Someone really needs to ask him about synaesthesia. And then give some examples, because when you ask someone 'hey is your brain weird' you have to tell them what your idea of 'not-weird' is or they have nothing to base their assessment on. I'd bet money on eideticker; he's evidently one of those actors that lines just magically stick to after a couple of run-throughs.

I'm sure it's perfectly pleasant to spend time with the personality that comes out of all that, but actually rummaging around in Colbert's head is probably something of an acquired taste. I expect there are a lot of people who specifically and intentionally do not try. I also expect Jon Stewart zeroed in on that immediately, mainly because it's what I would have done. You would need to have an incredible amount of book crammed into your head already to even start to understand what he was talking about, and be willing to cram additional books in on top of that if you wanted to get his interest.

The advertising people have absolutely no idea what to make of Stephen Colbert. One of them is quoted, amusingly, as saying, "I don't know what he's really like." This bespeaks a certain lack of attention on their part. Admittedly he hasn't gotten to be himself on camera all that much, but it's not like it's never happened before. It happens a lot now that he officially has control of The Late Show staff and authorization to post random things to YouTube.

I do fully realize that none of those clips make him look less odd, but they do illustrate that Colbert looks quite different when he's not acting.

It seems to confuse people that Colbert can slide in and out of character at will, when he thinks it'll be funny, but there's a pretty distinct change in mannerism with each one. For one thing, Colbert, as himself, stammers. He fidgets, and worries at his fingernails. He's a lot shyer about eye contact. He can't keep a straight face when OOC -- he grins at anything that makes other people giggle, even if he's the one who said it. He's kind of a goober. Colbert has this perpetual feel of a sweet nerdy kid who has just discovered that he can use his actual personality in public and get a hug for it instead of an atomic wedgie, and still thinks of it as this combination of kind of alarming and really super neat.
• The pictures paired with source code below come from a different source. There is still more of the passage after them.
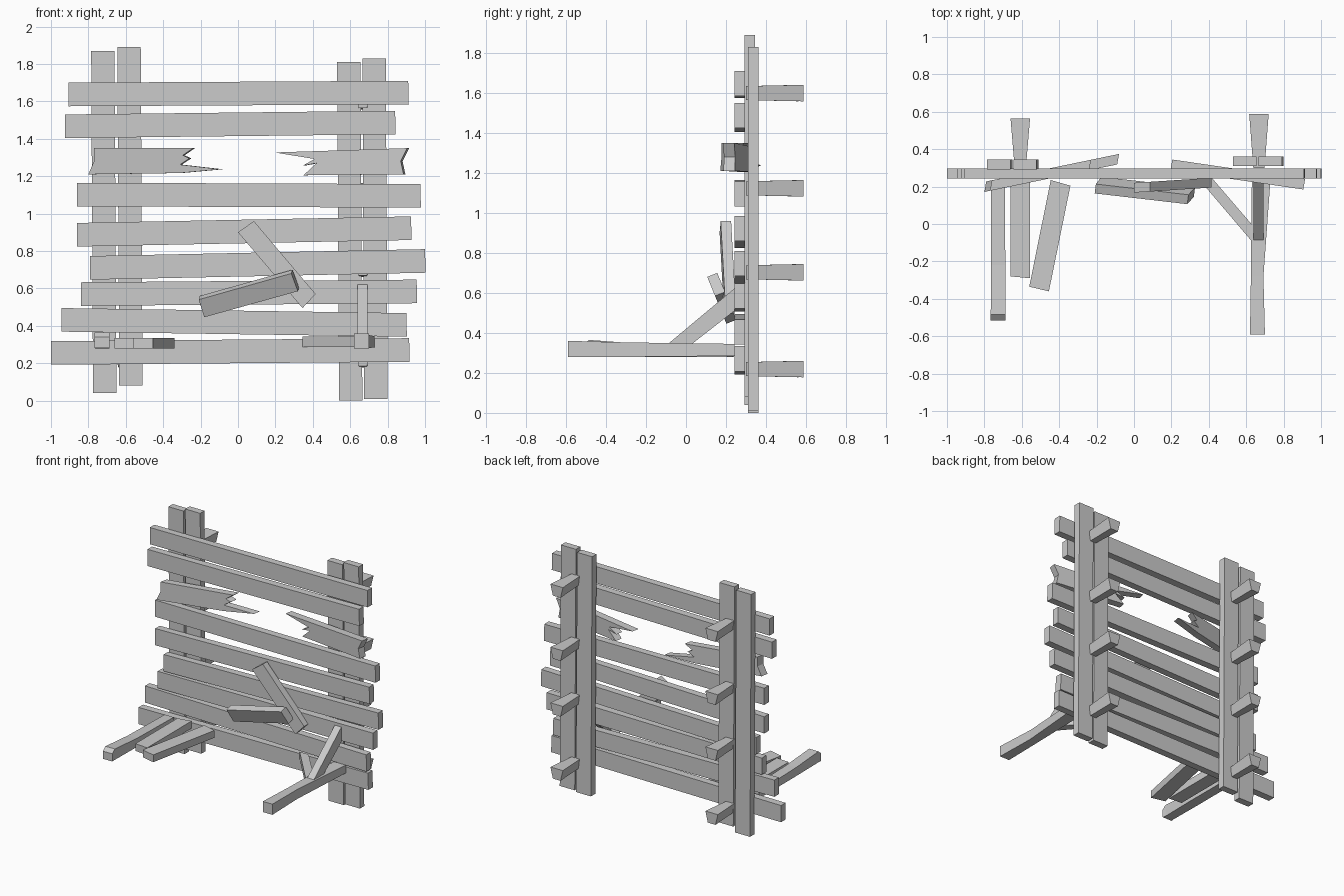
import bpy, bmesh
from mathutils import Vector


def loft(name, rings):
    """Closed flat-faced solid through matching rings of 3D points."""
    bm = bmesh.new()
    vs = [[bm.verts.new(p) for p in ring] for ring in rings]
    n = len(vs[0])
    bm.faces.new(vs[0])
    bm.faces.new(vs[-1][::-1])
    for a, b in zip(vs, vs[1:]):
        for i in range(n):
            j = (i + 1) % n
            bm.faces.new((a[i], b[i], b[j], a[j]))
    bmesh.ops.recalc_face_normals(bm, faces=bm.faces[:])
    me = bpy.data.meshes.new(name)
    bm.to_mesh(me)
    bm.free()
    ob = bpy.data.objects.new(name, me)
    bpy.context.collection.objects.link(ob)
    return ob


def prism(name, pts, vec):
    loft(name, [pts, [Vector(p) + Vector(vec) for p in pts]])


def face_xz(pts, y0, slope_x=0.0, slope_z=0.0):
    """Front-view outline placed on a plane that may lean or swing in y."""
    return [(x, y0 + slope_x * x + slope_z * z, z) for x, z in pts]


def section(y, x0, x1, z0, z1, inset=0.0):
    """Beam cross-section at depth y, optionally narrower at the bottom."""
    return [(x0 + inset, y, z0), (x1 - inset, y, z0), (x1, y, z1), (x0, y, z1)]


# Upright posts: top x, bottom x, bottom z, top z, front y
for i, (xt, xb, z0, z1, y) in enumerate([
        (-0.785, -0.775, 0.04, 1.87, 0.292), (-0.645, -0.635, 0.08, 1.89, 0.292),
        (0.53, 0.54, 0.0, 1.81, 0.31), (0.665, 0.675, 0.01, 1.83, 0.31)]):
    w = 0.125
    prism(f"post_{i + 1}", face_xz([(xb, z0), (xb + w, z0), (xt + w, z1), (xt, z1)], y),
          (0, 0.052, 0))

# Long cross planks: left x, left top z, right x, right top z
for i, (xl, zl, xr, zr) in enumerate([
        (-0.905, 1.70, 0.91, 1.71), (-0.925, 1.53, 0.84, 1.55),
        (-0.86, 1.165, 0.975, 1.158), (-0.86, 0.95, 0.925, 0.985),
        (-0.79, 0.773, 1.0, 0.81), (-0.84, 0.633, 0.955, 0.647),
        (-0.945, 0.495, 0.90, 0.468), (-1.0, 0.318, 0.915, 0.334)]):
    h = 0.126
    prism(f"plank_{i + 1}",
          face_xz([(xl, zl - h), (xr + 0.003, zr - h), (xr, zr), (xl, zl)], 0.242),
          (0, 0.054, 0))

# Snapped plank halves with splintered ends
left = [(-0.80, 1.21), (-0.31, 1.217), (-0.09, 1.237), (-0.31, 1.262),
        (-0.26, 1.295), (-0.295, 1.312), (-0.24, 1.35), (-0.77, 1.35), (-0.77, 1.28)]
prism("broken_plank_left", face_xz(left, 0.337, 0.207), (0.01, 0.056, 0))
right = [(0.195, 1.327), (0.41, 1.292), (0.345, 1.256), (0.42, 1.27), (0.35, 1.205),
         (0.885, 1.21), (0.87, 1.28), (0.905, 1.35), (0.54, 1.338)]
prism("broken_plank_right", face_xz(right, 0.317, -0.146), (0.01, 0.056, 0))

# Flared stubs at the back of each post pair
for side, xc, y1 in (("left", -0.608, 0.563), ("right", 0.668, 0.587)):
    for k, z in enumerate((0.218, 0.702, 1.122, 1.598)):
        loft(f"back_stub_{side}_{k + 1}", [
            section(0.30, xc - 0.03, xc + 0.03, z - 0.034, z + 0.036, 0.008),
            section(y1, xc - 0.052, xc + 0.052, z - 0.04, z + 0.042, 0.02)])

# Loose boards leaning on the front
steep = [(0.0, 0.90), (0.345, 0.495), (0.415, 0.57), (0.085, 0.96)]
prism("leaning_board", face_xz(steep, 0.168, 0.065), (0, 0.052, 0))
low = [(-0.18, 0.446), (0.32, 0.585), (0.285, 0.68), (-0.21, 0.54)]
prism("tilted_board", face_xz(low, 0.385, 0.0, -0.41), (0.006, 0.05, 0.02))

# Floor beams on the left, at the front
loft("floor_beam_outer", [
    section(0.22, -0.765, -0.69, 0.28, 0.335),
    section(-0.22, -0.765, -0.688, 0.28, 0.345),
    section(-0.485, -0.766, -0.688, 0.28, 0.365, 0.004),
    section(-0.515, -0.766, -0.688, 0.282, 0.34)])
prism("floor_beam_middle", [(-0.66, 0.22, 0.28), (-0.555, 0.24, 0.28),
                            (-0.555, -0.29, 0.28), (-0.66, -0.28, 0.28)], (0, 0, 0.055))
prism("floor_beam_angled", [(-0.445, 0.235, 0.28), (-0.34, 0.205, 0.28),
                            (-0.455, -0.36, 0.28), (-0.56, -0.335, 0.28)], (0, 0, 0.055))

# Braced front leg on the right
loft("front_leg", [
    section(0.242, 0.63, 0.73, 0.285, 0.345),
    section(-0.28, 0.625, 0.692, 0.28, 0.352),
    section(-0.59, 0.62, 0.70, 0.28, 0.36)])
prism("upright_brace", [(0.638, 0.242, 0.51), (0.638, 0.242, 0.622),
                        (0.638, -0.09, 0.345), (0.638, 0.03, 0.345)], (0.055, 0, 0))
prism("side_brace", [(0.345, 0.242, 0.288), (0.42, 0.242, 0.288),
                     (0.632, -0.005, 0.288), (0.632, -0.095, 0.288)], (0, 0, 0.055))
It will certainly be interesting to see what happens when Colbert is allowed to do large swaths of TV as himself. He is unusual even among culture jammers. A lot of them make it a point not to tell you what their aim was or how they feel about what they're doing -- either they subscribe to the 'death of the author' theory or they say the only point was to get people to think, and they don't much care what it made you think about. A few groups are specifically ideological, but in exchange they tend to operate under cover of anonymity whenever possible, so that the people whose culture they're jamming can't stop them before the prank is set into action. Colbert shows his face and lets you know what the point is, even if the point is just 'I want you to be startled into laughing'.